To do: Every line of the listing must be reproduced as it stands. Leave the images behind.

─── Working data ───

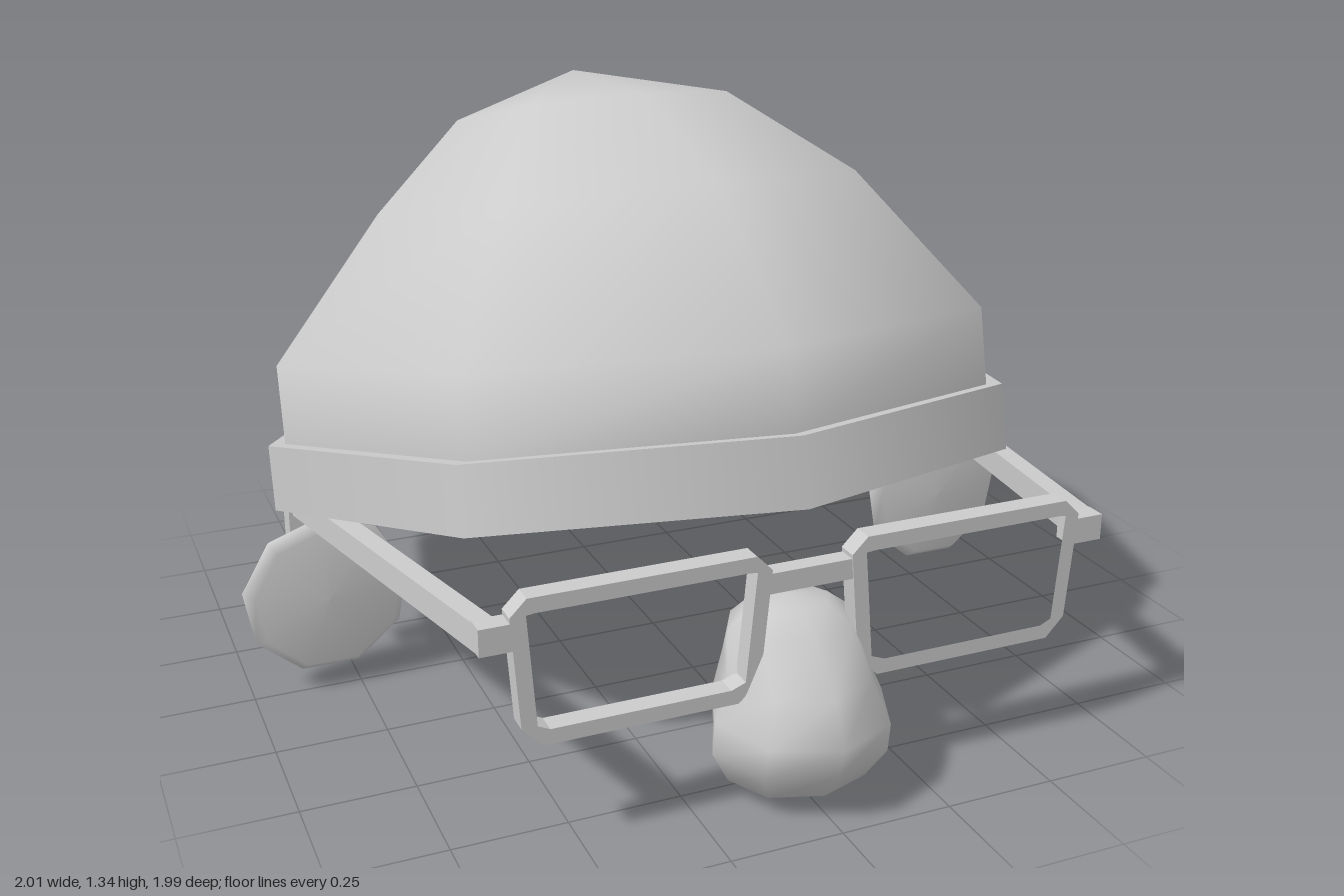
import * as THREE from 'three';

const grey = new THREE.MeshStandardMaterial({ color: 0xcccccc });
const greyThin = new THREE.MeshStandardMaterial({ color: 0xcccccc, side: THREE.DoubleSide });

function part(name, geometry, x = 0, y = 0, z = 0, material = grey) {
  const mesh = new THREE.Mesh(geometry, material);
  mesh.name = name;
  mesh.position.set(x, y, z);
  return mesh;
}

// One point of a ring: half width rx, front and back z, and y at front, side and back
function ringPoint(r, a) {
  const c = Math.cos(a);
  const z = (r.front + r.back) / 2 + (r.front - r.back) / 2 * c;
  const y = r.ySide + ((c > 0 ? r.yFront : r.yBack) - r.ySide) * Math.abs(c);
  return [r.rx * Math.sin(a), y, z];
}

// Smooth skin over rings listed from bottom to top; poles close the ends
function loft(rings, sides, top, bottom) {
  const pos = [], index = [];
  rings.forEach(r => {
    for (let i = 0; i < sides; i++) pos.push(...ringPoint(r, i / sides * Math.PI * 2));
  });
  for (let k = 0; k < rings.length - 1; k++) {
    for (let i = 0; i < sides; i++) {
      const a = k * sides + i, b = k * sides + (i + 1) % sides;
      index.push(a, b, b + sides, a, b + sides, a + sides);
    }
  }
  const last = (rings.length - 1) * sides;
  const addPole = (p, start, up) => {
    const n = pos.length / 3;
    pos.push(...p);
    for (let i = 0; i < sides; i++) {
      const a = start + i, b = start + (i + 1) % sides;
      if (up) index.push(a, b, n); else index.push(b, a, n);
    }
  };
  if (top) addPole(top, last, true);
  if (bottom) addPole(bottom, 0, false);
  const g = new THREE.BufferGeometry();
  g.setAttribute('position', new THREE.Float32BufferAttribute(pos, 3));
  g.setIndex(index);
  g.computeVertexNormals();
  return g;
}

const ring = (rx, front, yFront, back, yBack) =>
  ({ rx, front, yFront, back, yBack, ySide: (yFront + yBack) / 2 });

function makeHat() {
  const hat = new THREE.Group();
  hat.name = 'hat';
  // Slouching eight-sided crown with its peak toward the back
  const rings = [
    ring(0.87, 0.745, 0.775, -0.95, 0.385),
    ring(0.87, 0.705, 0.95, -0.99, 0.57),
    ring(0.6, 0.365, 1.215, -0.8, 0.93),
    ring(0.36, -0.06, 1.34, -0.66, 1.16),
  ];
  hat.add(part('crown', loft(rings, 8, [0, 1.325, -0.53])));

  // Tilted folded cuff, closed underneath
  const cuff = part('cuff', new THREE.CylinderGeometry(0.908, 0.908, 0.15, 8), 0, 0.51, -0.09);
  cuff.rotation.x = -0.227;
  hat.add(cuff);

  // Flat patch on one back panel, just proud of the crown
  const a = Math.PI * 0.75, b = Math.PI;
  const corners = [[0, a], [0, b], [1, b], [1, a]].map(([k, t]) => ringPoint(rings[k], t));
  const patch = new THREE.BufferGeometry();
  patch.setAttribute('position', new THREE.Float32BufferAttribute(corners.flat(), 3));
  patch.setIndex([0, 1, 2, 0, 2, 3]);
  patch.computeVertexNormals();
  hat.add(part('backPatch', patch, 0.001, 0, -0.003, greyThin));
  return hat;
}

function makeNose() {
  const level = (y, back, front, rx) => ring(rx, front, y, back, y);
  const rings = [
    level(0.045, 0.66, 0.92, 0.16),
    level(0.12, 0.62, 0.975, 0.2),
    level(0.19, 0.6, 0.995, 0.195),
    level(0.28, 0.605, 0.95, 0.16),
    level(0.37, 0.635, 0.86, 0.145),
    level(0.41, 0.67, 0.8, 0.09),
  ];
  return part('nose', loft(rings, 8, [0, 0.42, 0.73], [0, 0.005, 0.78]));
}

function makeEar(s) {
  // Thin disc, nearly flat in front and bulging behind
  const profile = [[0, -0.09], [0.1, -0.08], [0.165, -0.055], [0.195, -0.02], [0.17, 0.01], [0, 0.016]]
    .map(([r, h]) => new THREE.Vector2(r, h));
  const g = new THREE.LatheGeometry(profile, 9);
  g.rotateX(Math.PI / 2);
  g.rotateZ(-s * 0.35);
  return part(s > 0 ? 'leftEar' : 'rightEar', g, s * 0.815, 0.233, 0);
}

// Rim outline with clipped corners; inset d shrinks it
function rimPath(s, d, PathType) {
  const pts = [
    [0.09 + d, 0.535], [0.125 + d / 2, 0.57 - d], [0.605 - d / 2, 0.57 - d], [0.64 - d, 0.535],
    [0.622 - d, 0.295], [0.58 - d / 2, 0.25 + d], [0.16 + d / 2, 0.25 + d], [0.112 + d, 0.295],
  ];
  return new PathType(pts.map(([x, y]) => new THREE.Vector2(s * x, y)));
}

function makeGlasses() {
  const glasses = new THREE.Group();
  glasses.name = 'glasses';
  glasses.add(part('bridge', new THREE.BoxGeometry(0.22, 0.045, 0.04), 0, 0.503, 0.813));
  for (const s of [1, -1]) {
    const side = s > 0 ? 'left' : 'right';
    const shape = rimPath(s, 0, THREE.Shape);
    shape.holes.push(rimPath(s, 0.033, THREE.Path));
    glasses.add(part(side + 'Rim',
      new THREE.ExtrudeGeometry(shape, { depth: 0.046, bevelEnabled: false }), 0, 0, 0.79));
    glasses.add(part(side + 'Hinge', new THREE.BoxGeometry(0.08, 0.058, 0.046), s * 0.662, 0.494, 0.813));

    // Arm splays outward to the ear
    const from = new THREE.Vector3(s * 0.675, 0.492, 0.82);
    const to = new THREE.Vector3(s * 0.855, 0.435, -0.16);
    const mid = from.clone().add(to).multiplyScalar(0.5);
    const arm = part(side + 'Arm', new THREE.BoxGeometry(0.045, 0.06, from.distanceTo(to)), mid.x, mid.y, mid.z);
    arm.lookAt(to);
    glasses.add(arm);
    glasses.add(part(side + 'ArmTip', new THREE.BoxGeometry(0.05, 0.13, 0.065), s * 0.85, 0.382, -0.128));
  }
  return glasses;
}

export function createModel() {
  const model = new THREE.Group();
  model.name = 'disguise';
  model.add(makeHat(), makeNose(), makeGlasses(), makeEar(1), makeEar(-1));
  return model;
}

───

Solved exercise:
import * as THREE from 'three';

const grey = new THREE.MeshStandardMaterial({ color: 0xcccccc });
const greyThin = new THREE.MeshStandardMaterial({ color: 0xcccccc, side: THREE.DoubleSide });

function part(name, geometry, x = 0, y = 0, z = 0, material = grey) {
  const mesh = new THREE.Mesh(geometry, material);
  mesh.name = name;
  mesh.position.set(x, y, z);
  return mesh;
}

// One point of a ring: half width rx, front and back z, and y at front, side and back
function ringPoint(r, a) {
  const c = Math.cos(a);
  const z = (r.front + r.back) / 2 + (r.front - r.back) / 2 * c;
  const y = r.ySide + ((c > 0 ? r.yFront : r.yBack) - r.ySide) * Math.abs(c);
  return [r.rx * Math.sin(a), y, z];
}

// Smooth skin over rings listed from bottom to top; poles close the ends
function loft(rings, sides, top, bottom) {
  const pos = [], index = [];
  rings.forEach(r => {
    for (let i = 0; i < sides; i++) pos.push(...ringPoint(r, i / sides * Math.PI * 2));
  });
  for (let k = 0; k < rings.length - 1; k++) {
    for (let i = 0; i < sides; i++) {
      const a = k * sides + i, b = k * sides + (i + 1) % sides;
      index.push(a, b, b + sides, a, b + sides, a + sides);
    }
  }
  const last = (rings.length - 1) * sides;
  const addPole = (p, start, up) => {
    const n = pos.length / 3;
    pos.push(...p);
    for (let i = 0; i < sides; i++) {
      const a = start + i, b = start + (i + 1) % sides;
      if (up) index.push(a, b, n); else index.push(b, a, n);
    }
  };
  if (top) addPole(top, last, true);
  if (bottom) addPole(bottom, 0, false);
  const g = new THREE.BufferGeometry();
  g.setAttribute('position', new THREE.Float32BufferAttribute(pos, 3));
  g.setIndex(index);
  g.computeVertexNormals();
  return g;
}

const ring = (rx, front, yFront, back, yBack) =>
  ({ rx, front, yFront, back, yBack, ySide: (yFront + yBack) / 2 });

function makeHat() {
  const hat = new THREE.Group();
  hat.name = 'hat';
  // Slouching eight-sided crown with its peak toward the back
  const rings = [
    ring(0.87, 0.745, 0.775, -0.95, 0.385),
    ring(0.87, 0.705, 0.95, -0.99, 0.57),
    ring(0.6, 0.365, 1.215, -0.8, 0.93),
    ring(0.36, -0.06, 1.34, -0.66, 1.16),
  ];
  hat.add(part('crown', loft(rings, 8, [0, 1.325, -0.53])));

  // Tilted folded cuff, closed underneath
  const cuff = part('cuff', new THREE.CylinderGeometry(0.908, 0.908, 0.15, 8), 0, 0.51, -0.09);
  cuff.rotation.x = -0.227;
  hat.add(cuff);

  // Flat patch on one back panel, just proud of the crown
  const a = Math.PI * 0.75, b = Math.PI;
  const corners = [[0, a], [0, b], [1, b], [1, a]].map(([k, t]) => ringPoint(rings[k], t));
  const patch = new THREE.BufferGeometry();
  patch.setAttribute('position', new THREE.Float32BufferAttribute(corners.flat(), 3));
  patch.setIndex([0, 1, 2, 0, 2, 3]);
  patch.computeVertexNormals();
  hat.add(part('backPatch', patch, 0.001, 0, -0.003, greyThin));
  return hat;
}

function makeNose() {
  const level = (y, back, front, rx) => ring(rx, front, y, back, y);
  const rings = [
    level(0.045, 0.66, 0.92, 0.16),
    level(0.12, 0.62, 0.975, 0.2),
    level(0.19, 0.6, 0.995, 0.195),
    level(0.28, 0.605, 0.95, 0.16),
    level(0.37, 0.635, 0.86, 0.145),
    level(0.41, 0.67, 0.8, 0.09),
  ];
  return part('nose', loft(rings, 8, [0, 0.42, 0.73], [0, 0.005, 0.78]));
}

function makeEar(s) {
  // Thin disc, nearly flat in front and bulging behind
  const profile = [[0, -0.09], [0.1, -0.08], [0.165, -0.055], [0.195, -0.02], [0.17, 0.01], [0, 0.016]]
    .map(([r, h]) => new THREE.Vector2(r, h));
  const g = new THREE.LatheGeometry(profile, 9);
  g.rotateX(Math.PI / 2);
  g.rotateZ(-s * 0.35);
  return part(s > 0 ? 'leftEar' : 'rightEar', g, s * 0.815, 0.233, 0);
}

// Rim outline with clipped corners; inset d shrinks it
function rimPath(s, d, PathType) {
  const pts = [
    [0.09 + d, 0.535], [0.125 + d / 2, 0.57 - d], [0.605 - d / 2, 0.57 - d], [0.64 - d, 0.535],
    [0.622 - d, 0.295], [0.58 - d / 2, 0.25 + d], [0.16 + d / 2, 0.25 + d], [0.112 + d, 0.295],
  ];
  return new PathType(pts.map(([x, y]) => new THREE.Vector2(s * x, y)));
}

function makeGlasses() {
  const glasses = new THREE.Group();
  glasses.name = 'glasses';
  glasses.add(part('bridge', new THREE.BoxGeometry(0.22, 0.045, 0.04), 0, 0.503, 0.813));
  for (const s of [1, -1]) {
    const side = s > 0 ? 'left' : 'right';
    const shape = rimPath(s, 0, THREE.Shape);
    shape.holes.push(rimPath(s, 0.033, THREE.Path));
    glasses.add(part(side + 'Rim',
      new THREE.ExtrudeGeometry(shape, { depth: 0.046, bevelEnabled: false }), 0, 0, 0.79));
    glasses.add(part(side + 'Hinge', new THREE.BoxGeometry(0.08, 0.058, 0.046), s * 0.662, 0.494, 0.813));

    // Arm splays outward to the ear
    const from = new THREE.Vector3(s * 0.675, 0.492, 0.82);
    const to = new THREE.Vector3(s * 0.855, 0.435, -0.16);
    const mid = from.clone().add(to).multiplyScalar(0.5);
    const arm = part(side + 'Arm', new THREE.BoxGeometry(0.045, 0.06, from.distanceTo(to)), mid.x, mid.y, mid.z);
    arm.lookAt(to);
    glasses.add(arm);
    glasses.add(part(side + 'ArmTip', new THREE.BoxGeometry(0.05, 0.13, 0.065), s * 0.85, 0.382, -0.128));
  }
  return glasses;
}

export function createModel() {
  const model = new THREE.Group();
  model.name = 'disguise';
  model.add(makeHat(), makeNose(), makeGlasses(), makeEar(1), makeEar(-1));
  return model;
}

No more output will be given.